**PROBLEM TO SOLVE**
The data that follows is to be copied exactly, with each image removed.

**GIVEN DATA**
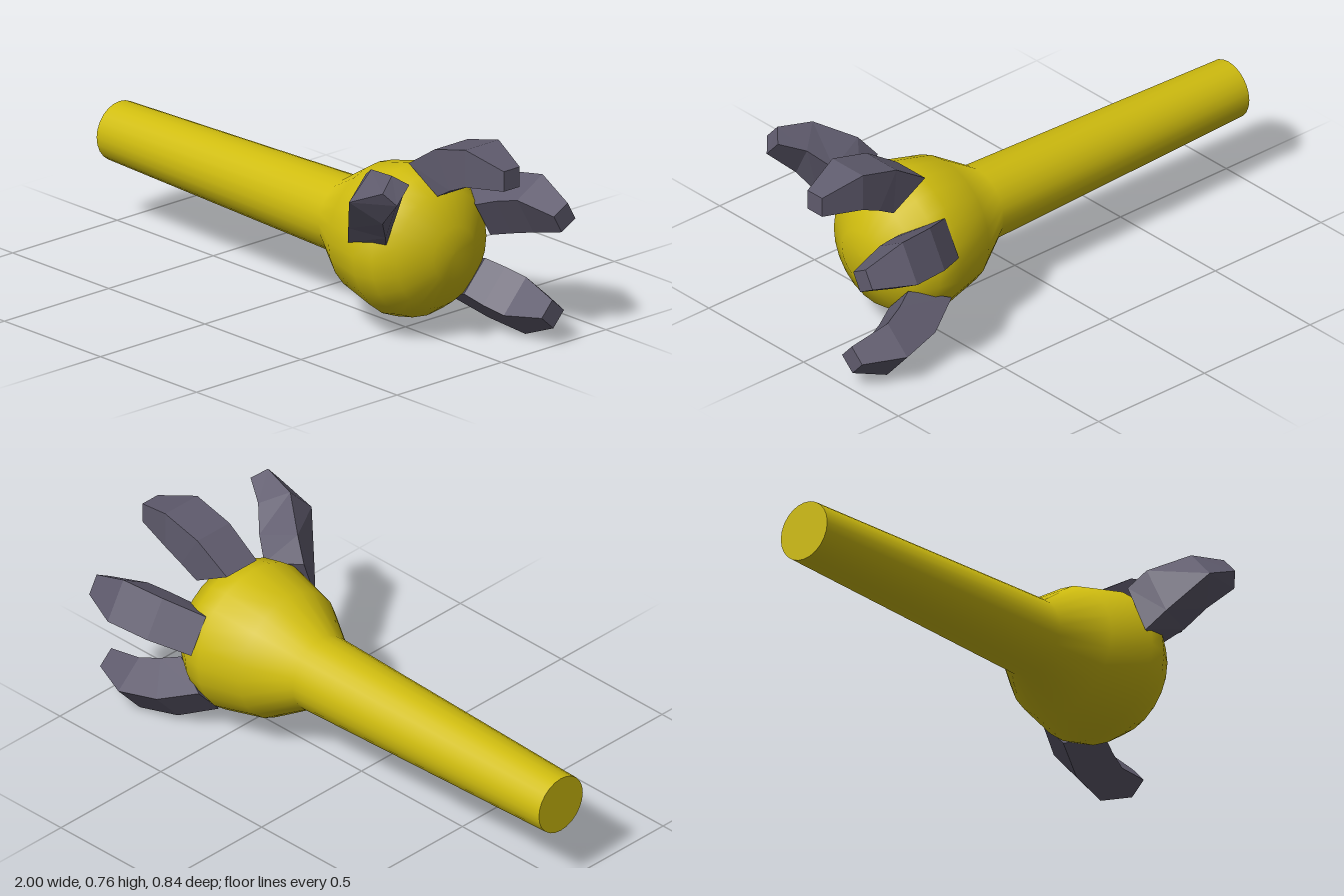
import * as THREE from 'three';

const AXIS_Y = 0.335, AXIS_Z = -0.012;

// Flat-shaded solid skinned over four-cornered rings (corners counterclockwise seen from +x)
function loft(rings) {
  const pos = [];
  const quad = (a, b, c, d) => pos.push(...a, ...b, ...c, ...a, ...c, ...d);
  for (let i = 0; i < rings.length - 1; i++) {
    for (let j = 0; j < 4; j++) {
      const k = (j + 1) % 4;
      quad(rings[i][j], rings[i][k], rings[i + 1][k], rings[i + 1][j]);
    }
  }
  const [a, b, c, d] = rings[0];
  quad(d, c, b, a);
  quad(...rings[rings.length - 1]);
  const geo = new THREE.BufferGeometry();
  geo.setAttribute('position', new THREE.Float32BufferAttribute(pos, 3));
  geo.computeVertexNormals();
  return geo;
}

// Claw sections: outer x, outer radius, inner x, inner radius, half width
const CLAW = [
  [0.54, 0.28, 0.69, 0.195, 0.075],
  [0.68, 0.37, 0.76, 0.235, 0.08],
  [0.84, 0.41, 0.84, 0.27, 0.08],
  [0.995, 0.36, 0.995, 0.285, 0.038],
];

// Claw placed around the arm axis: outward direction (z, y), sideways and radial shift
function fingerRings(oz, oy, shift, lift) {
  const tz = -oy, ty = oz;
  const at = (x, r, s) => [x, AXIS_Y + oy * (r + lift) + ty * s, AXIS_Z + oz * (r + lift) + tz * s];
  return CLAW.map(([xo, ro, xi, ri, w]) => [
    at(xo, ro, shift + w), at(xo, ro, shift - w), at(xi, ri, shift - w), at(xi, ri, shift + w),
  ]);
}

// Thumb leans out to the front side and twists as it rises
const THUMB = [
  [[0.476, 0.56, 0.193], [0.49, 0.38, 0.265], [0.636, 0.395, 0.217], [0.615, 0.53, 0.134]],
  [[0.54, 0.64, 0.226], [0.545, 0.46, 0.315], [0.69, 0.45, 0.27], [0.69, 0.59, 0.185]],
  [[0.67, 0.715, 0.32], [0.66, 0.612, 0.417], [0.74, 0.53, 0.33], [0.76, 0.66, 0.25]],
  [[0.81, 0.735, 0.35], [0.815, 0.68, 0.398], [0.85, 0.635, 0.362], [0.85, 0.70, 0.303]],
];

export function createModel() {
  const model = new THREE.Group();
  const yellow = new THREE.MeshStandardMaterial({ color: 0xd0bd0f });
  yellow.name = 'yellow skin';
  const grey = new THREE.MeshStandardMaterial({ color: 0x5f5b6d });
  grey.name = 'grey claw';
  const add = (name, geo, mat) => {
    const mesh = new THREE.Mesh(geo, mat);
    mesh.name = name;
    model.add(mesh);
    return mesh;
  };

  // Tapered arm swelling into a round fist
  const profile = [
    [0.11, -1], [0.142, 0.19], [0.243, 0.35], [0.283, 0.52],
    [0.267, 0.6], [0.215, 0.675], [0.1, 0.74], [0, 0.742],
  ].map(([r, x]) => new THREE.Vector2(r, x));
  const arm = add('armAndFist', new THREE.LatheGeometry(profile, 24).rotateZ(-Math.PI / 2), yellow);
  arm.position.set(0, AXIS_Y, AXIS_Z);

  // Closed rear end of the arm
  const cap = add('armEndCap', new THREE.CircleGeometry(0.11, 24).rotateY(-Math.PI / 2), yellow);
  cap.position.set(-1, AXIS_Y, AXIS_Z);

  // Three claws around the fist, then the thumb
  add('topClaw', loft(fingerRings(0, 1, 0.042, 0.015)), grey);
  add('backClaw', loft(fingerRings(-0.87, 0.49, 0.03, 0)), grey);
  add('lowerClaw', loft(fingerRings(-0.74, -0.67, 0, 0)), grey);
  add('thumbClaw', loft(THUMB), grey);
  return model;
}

**REPLY**
import * as THREE from 'three';

const AXIS_Y = 0.335, AXIS_Z = -0.012;

// Flat-shaded solid skinned over four-cornered rings (corners counterclockwise seen from +x)
function loft(rings) {
  const pos = [];
  const quad = (a, b, c, d) => pos.push(...a, ...b, ...c, ...a, ...c, ...d);
  for (let i = 0; i < rings.length - 1; i++) {
    for (let j = 0; j < 4; j++) {
      const k = (j + 1) % 4;
      quad(rings[i][j], rings[i][k], rings[i + 1][k], rings[i + 1][j]);
    }
  }
  const [a, b, c, d] = rings[0];
  quad(d, c, b, a);
  quad(...rings[rings.length - 1]);
  const geo = new THREE.BufferGeometry();
  geo.setAttribute('position', new THREE.Float32BufferAttribute(pos, 3));
  geo.computeVertexNormals();
  return geo;
}

// Claw sections: outer x, outer radius, inner x, inner radius, half width
const CLAW = [
  [0.54, 0.28, 0.69, 0.195, 0.075],
  [0.68, 0.37, 0.76, 0.235, 0.08],
  [0.84, 0.41, 0.84, 0.27, 0.08],
  [0.995, 0.36, 0.995, 0.285, 0.038],
];

// Claw placed around the arm axis: outward direction (z, y), sideways and radial shift
function fingerRings(oz, oy, shift, lift) {
  const tz = -oy, ty = oz;
  const at = (x, r, s) => [x, AXIS_Y + oy * (r + lift) + ty * s, AXIS_Z + oz * (r + lift) + tz * s];
  return CLAW.map(([xo, ro, xi, ri, w]) => [
    at(xo, ro, shift + w), at(xo, ro, shift - w), at(xi, ri, shift - w), at(xi, ri, shift + w),
  ]);
}

// Thumb leans out to the front side and twists as it rises
const THUMB = [
  [[0.476, 0.56, 0.193], [0.49, 0.38, 0.265], [0.636, 0.395, 0.217], [0.615, 0.53, 0.134]],
  [[0.54, 0.64, 0.226], [0.545, 0.46, 0.315], [0.69, 0.45, 0.27], [0.69, 0.59, 0.185]],
  [[0.67, 0.715, 0.32], [0.66, 0.612, 0.417], [0.74, 0.53, 0.33], [0.76, 0.66, 0.25]],
  [[0.81, 0.735, 0.35], [0.815, 0.68, 0.398], [0.85, 0.635, 0.362], [0.85, 0.70, 0.303]],
];

export function createModel() {
  const model = new THREE.Group();
  const yellow = new THREE.MeshStandardMaterial({ color: 0xd0bd0f });
  yellow.name = 'yellow skin';
  const grey = new THREE.MeshStandardMaterial({ color: 0x5f5b6d });
  grey.name = 'grey claw';
  const add = (name, geo, mat) => {
    const mesh = new THREE.Mesh(geo, mat);
    mesh.name = name;
    model.add(mesh);
    return mesh;
  };

  // Tapered arm swelling into a round fist
  const profile = [
    [0.11, -1], [0.142, 0.19], [0.243, 0.35], [0.283, 0.52],
    [0.267, 0.6], [0.215, 0.675], [0.1, 0.74], [0, 0.742],
  ].map(([r, x]) => new THREE.Vector2(r, x));
  const arm = add('armAndFist', new THREE.LatheGeometry(profile, 24).rotateZ(-Math.PI / 2), yellow);
  arm.position.set(0, AXIS_Y, AXIS_Z);

  // Closed rear end of the arm
  const cap = add('armEndCap', new THREE.CircleGeometry(0.11, 24).rotateY(-Math.PI / 2), yellow);
  cap.position.set(-1, AXIS_Y, AXIS_Z);

  // Three claws around the fist, then the thumb
  add('topClaw', loft(fingerRings(0, 1, 0.042, 0.015)), grey);
  add('backClaw', loft(fingerRings(-0.87, 0.49, 0.03, 0)), grey);
  add('lowerClaw', loft(fingerRings(-0.74, -0.67, 0, 0)), grey);
  add('thumbClaw', loft(THUMB), grey);
  return model;
}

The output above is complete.